Here is the task for the records below: repeat exactly the lines from the one with "(0.133, 0.604, 0.456))" to the one with "-0.18, 0.356), glow)", both included, and nothing else.

[Collection entries]
· · ·
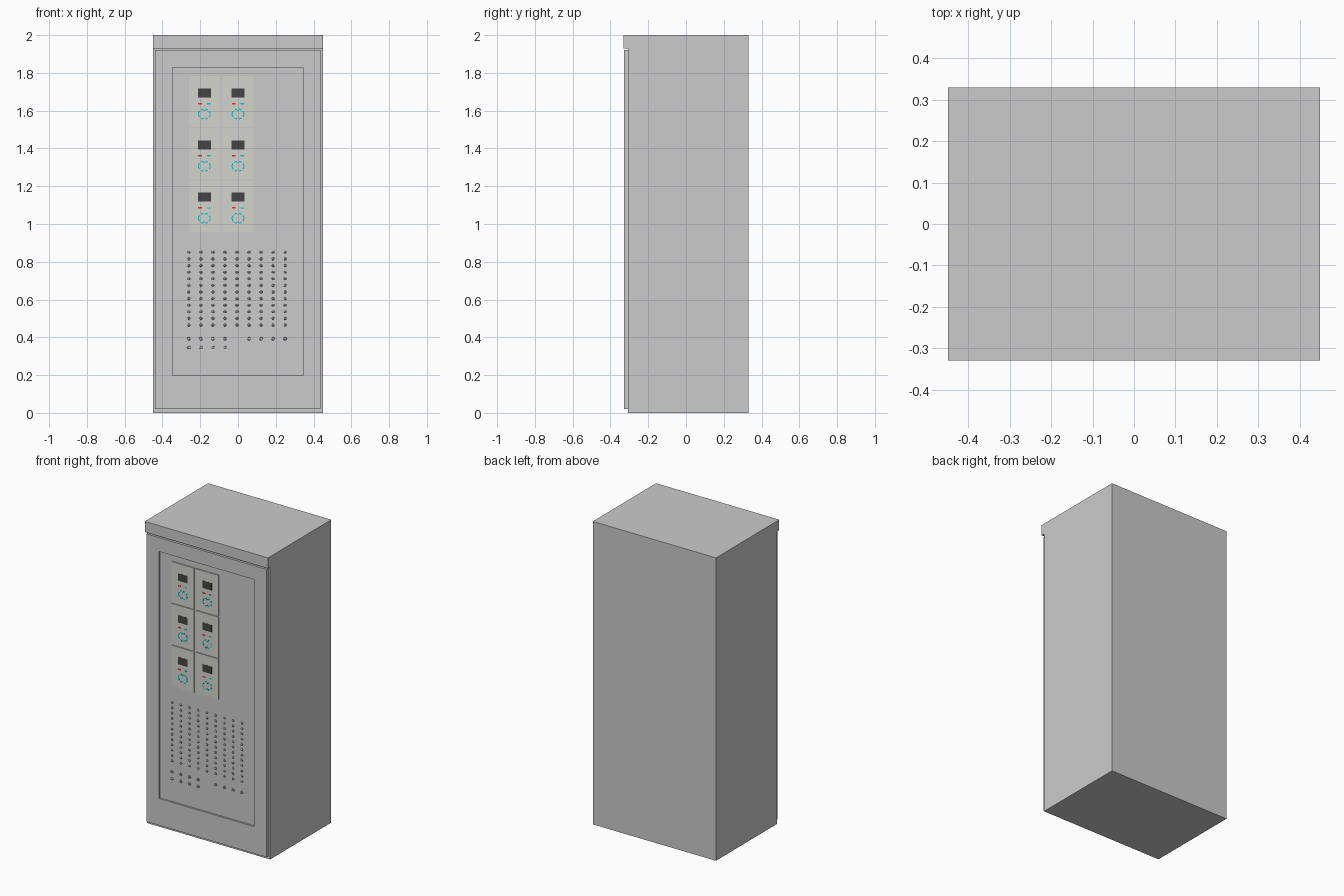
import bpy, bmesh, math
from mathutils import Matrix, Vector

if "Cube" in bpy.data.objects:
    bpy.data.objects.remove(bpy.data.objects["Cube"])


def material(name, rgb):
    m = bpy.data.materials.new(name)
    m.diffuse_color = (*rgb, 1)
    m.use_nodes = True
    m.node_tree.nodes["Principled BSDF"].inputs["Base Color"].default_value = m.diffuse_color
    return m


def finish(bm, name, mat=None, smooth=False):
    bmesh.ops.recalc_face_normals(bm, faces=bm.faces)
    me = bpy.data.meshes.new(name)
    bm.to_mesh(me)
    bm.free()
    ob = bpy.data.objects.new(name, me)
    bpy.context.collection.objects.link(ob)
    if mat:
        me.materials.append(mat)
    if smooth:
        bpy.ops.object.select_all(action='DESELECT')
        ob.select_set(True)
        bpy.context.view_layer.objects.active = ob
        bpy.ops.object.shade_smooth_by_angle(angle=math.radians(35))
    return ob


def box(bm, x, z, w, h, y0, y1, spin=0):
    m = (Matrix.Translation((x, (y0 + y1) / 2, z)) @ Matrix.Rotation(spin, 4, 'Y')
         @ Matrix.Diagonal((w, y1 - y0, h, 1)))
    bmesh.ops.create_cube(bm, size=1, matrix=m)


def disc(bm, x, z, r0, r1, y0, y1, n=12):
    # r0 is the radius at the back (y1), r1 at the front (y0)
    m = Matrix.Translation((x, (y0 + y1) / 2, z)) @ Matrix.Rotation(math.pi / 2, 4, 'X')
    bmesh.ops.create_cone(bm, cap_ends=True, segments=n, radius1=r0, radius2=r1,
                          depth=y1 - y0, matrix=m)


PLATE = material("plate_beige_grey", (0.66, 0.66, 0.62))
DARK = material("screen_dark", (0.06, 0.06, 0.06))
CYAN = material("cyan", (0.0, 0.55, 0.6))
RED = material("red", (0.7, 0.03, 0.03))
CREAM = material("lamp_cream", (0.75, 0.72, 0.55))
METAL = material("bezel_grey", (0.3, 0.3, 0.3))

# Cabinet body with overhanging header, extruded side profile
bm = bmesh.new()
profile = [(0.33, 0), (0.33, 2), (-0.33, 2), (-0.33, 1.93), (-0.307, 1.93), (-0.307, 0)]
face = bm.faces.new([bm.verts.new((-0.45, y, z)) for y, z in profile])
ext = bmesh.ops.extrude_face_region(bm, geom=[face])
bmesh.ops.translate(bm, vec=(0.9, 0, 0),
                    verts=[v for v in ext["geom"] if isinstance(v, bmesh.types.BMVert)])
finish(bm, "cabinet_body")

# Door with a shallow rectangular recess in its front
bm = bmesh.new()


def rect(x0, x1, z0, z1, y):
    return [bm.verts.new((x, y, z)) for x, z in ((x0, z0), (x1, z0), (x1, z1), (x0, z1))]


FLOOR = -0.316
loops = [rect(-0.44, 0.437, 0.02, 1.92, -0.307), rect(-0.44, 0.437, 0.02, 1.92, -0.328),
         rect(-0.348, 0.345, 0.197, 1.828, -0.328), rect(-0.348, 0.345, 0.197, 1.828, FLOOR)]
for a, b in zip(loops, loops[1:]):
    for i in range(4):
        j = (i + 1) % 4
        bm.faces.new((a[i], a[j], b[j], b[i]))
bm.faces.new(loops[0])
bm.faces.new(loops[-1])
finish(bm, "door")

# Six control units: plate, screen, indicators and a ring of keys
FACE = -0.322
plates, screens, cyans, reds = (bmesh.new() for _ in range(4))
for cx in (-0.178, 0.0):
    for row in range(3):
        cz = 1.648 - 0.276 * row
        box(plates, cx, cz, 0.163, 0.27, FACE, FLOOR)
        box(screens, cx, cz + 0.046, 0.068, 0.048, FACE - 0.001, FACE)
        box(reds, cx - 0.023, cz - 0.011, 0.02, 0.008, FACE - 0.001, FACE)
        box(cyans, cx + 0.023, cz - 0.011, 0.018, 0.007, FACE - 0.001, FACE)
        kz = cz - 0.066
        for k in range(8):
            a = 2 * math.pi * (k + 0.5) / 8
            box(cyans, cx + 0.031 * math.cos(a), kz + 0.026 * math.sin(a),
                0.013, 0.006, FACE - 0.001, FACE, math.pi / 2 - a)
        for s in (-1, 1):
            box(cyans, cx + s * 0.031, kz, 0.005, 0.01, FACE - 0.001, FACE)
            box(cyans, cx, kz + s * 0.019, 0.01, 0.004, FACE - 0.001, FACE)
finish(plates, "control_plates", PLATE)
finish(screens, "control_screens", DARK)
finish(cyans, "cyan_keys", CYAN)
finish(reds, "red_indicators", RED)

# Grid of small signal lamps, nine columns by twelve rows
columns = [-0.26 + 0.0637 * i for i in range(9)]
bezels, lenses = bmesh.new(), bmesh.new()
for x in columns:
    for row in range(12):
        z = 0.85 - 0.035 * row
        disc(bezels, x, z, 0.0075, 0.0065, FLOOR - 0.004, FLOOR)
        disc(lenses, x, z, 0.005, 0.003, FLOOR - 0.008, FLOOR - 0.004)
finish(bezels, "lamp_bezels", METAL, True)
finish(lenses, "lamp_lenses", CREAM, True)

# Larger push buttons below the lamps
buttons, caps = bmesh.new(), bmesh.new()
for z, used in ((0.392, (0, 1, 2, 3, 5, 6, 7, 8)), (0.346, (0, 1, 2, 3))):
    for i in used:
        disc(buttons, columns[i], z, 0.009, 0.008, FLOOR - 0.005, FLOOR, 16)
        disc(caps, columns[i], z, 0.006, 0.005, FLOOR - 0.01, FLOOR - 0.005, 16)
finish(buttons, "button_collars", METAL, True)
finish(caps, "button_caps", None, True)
· · ·
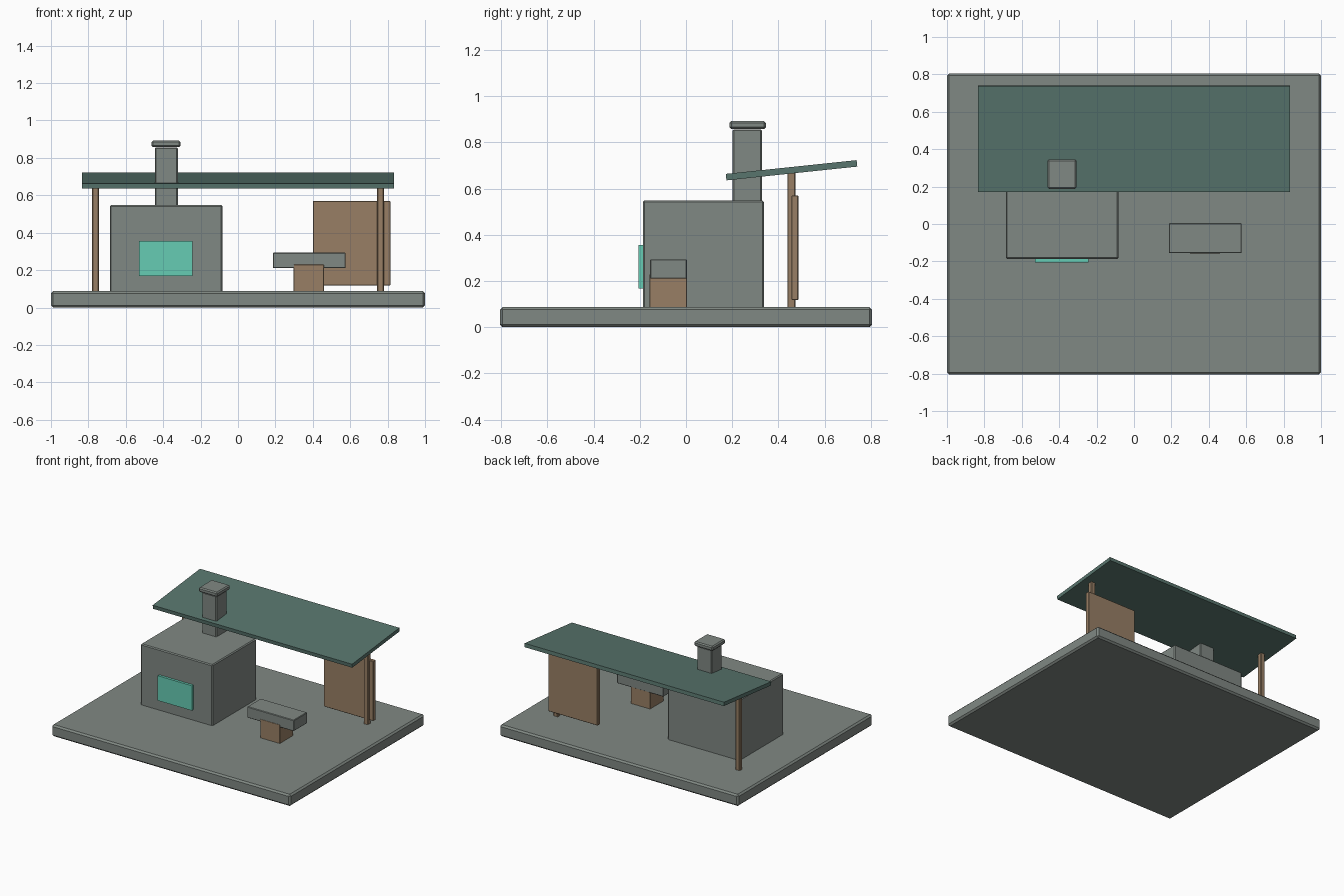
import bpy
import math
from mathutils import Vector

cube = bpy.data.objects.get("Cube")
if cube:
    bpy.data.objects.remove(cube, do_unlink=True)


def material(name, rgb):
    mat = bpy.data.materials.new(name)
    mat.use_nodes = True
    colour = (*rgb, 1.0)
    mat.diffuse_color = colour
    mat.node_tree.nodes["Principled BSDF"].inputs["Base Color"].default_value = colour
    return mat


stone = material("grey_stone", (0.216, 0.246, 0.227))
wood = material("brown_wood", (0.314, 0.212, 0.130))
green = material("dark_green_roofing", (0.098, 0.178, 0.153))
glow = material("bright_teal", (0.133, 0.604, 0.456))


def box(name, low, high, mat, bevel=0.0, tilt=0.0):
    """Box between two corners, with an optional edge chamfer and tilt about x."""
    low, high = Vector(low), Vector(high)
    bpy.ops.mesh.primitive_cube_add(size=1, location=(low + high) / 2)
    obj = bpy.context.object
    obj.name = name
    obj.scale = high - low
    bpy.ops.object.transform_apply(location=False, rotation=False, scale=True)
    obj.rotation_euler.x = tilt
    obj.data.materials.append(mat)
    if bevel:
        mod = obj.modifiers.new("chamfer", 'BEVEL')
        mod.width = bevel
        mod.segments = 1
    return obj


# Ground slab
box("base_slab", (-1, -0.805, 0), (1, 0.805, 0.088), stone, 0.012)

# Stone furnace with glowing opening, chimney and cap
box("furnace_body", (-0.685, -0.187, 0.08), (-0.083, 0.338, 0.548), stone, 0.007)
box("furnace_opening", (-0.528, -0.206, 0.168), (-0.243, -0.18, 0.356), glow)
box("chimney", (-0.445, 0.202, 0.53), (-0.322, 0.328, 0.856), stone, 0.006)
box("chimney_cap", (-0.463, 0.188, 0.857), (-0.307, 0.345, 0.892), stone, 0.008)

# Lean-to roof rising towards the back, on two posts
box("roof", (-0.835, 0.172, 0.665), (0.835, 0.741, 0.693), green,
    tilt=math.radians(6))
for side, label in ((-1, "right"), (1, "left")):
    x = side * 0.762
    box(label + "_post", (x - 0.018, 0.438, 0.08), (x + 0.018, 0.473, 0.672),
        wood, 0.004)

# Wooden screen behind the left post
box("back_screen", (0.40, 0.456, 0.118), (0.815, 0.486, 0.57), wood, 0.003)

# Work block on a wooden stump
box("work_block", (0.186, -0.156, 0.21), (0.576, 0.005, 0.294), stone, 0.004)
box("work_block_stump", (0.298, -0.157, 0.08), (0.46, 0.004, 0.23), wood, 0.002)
· · ·
## Task result
glow = material("bright_teal", (0.133, 0.604, 0.456))


def box(name, low, high, mat, bevel=0.0, tilt=0.0):
    """Box between two corners, with an optional edge chamfer and tilt about x."""
    low, high = Vector(low), Vector(high)
    bpy.ops.mesh.primitive_cube_add(size=1, location=(low + high) / 2)
    obj = bpy.context.object
    obj.name = name
    obj.scale = high - low
    bpy.ops.object.transform_apply(location=False, rotation=False, scale=True)
    obj.rotation_euler.x = tilt
    obj.data.materials.append(mat)
    if bevel:
        mod = obj.modifiers.new("chamfer", 'BEVEL')
        mod.width = bevel
        mod.segments = 1
    return obj


# Ground slab
box("base_slab", (-1, -0.805, 0), (1, 0.805, 0.088), stone, 0.012)

# Stone furnace with glowing opening, chimney and cap
box("furnace_body", (-0.685, -0.187, 0.08), (-0.083, 0.338, 0.548), stone, 0.007)
box("furnace_opening", (-0.528, -0.206, 0.168), (-0.243, -0.18, 0.356), glow)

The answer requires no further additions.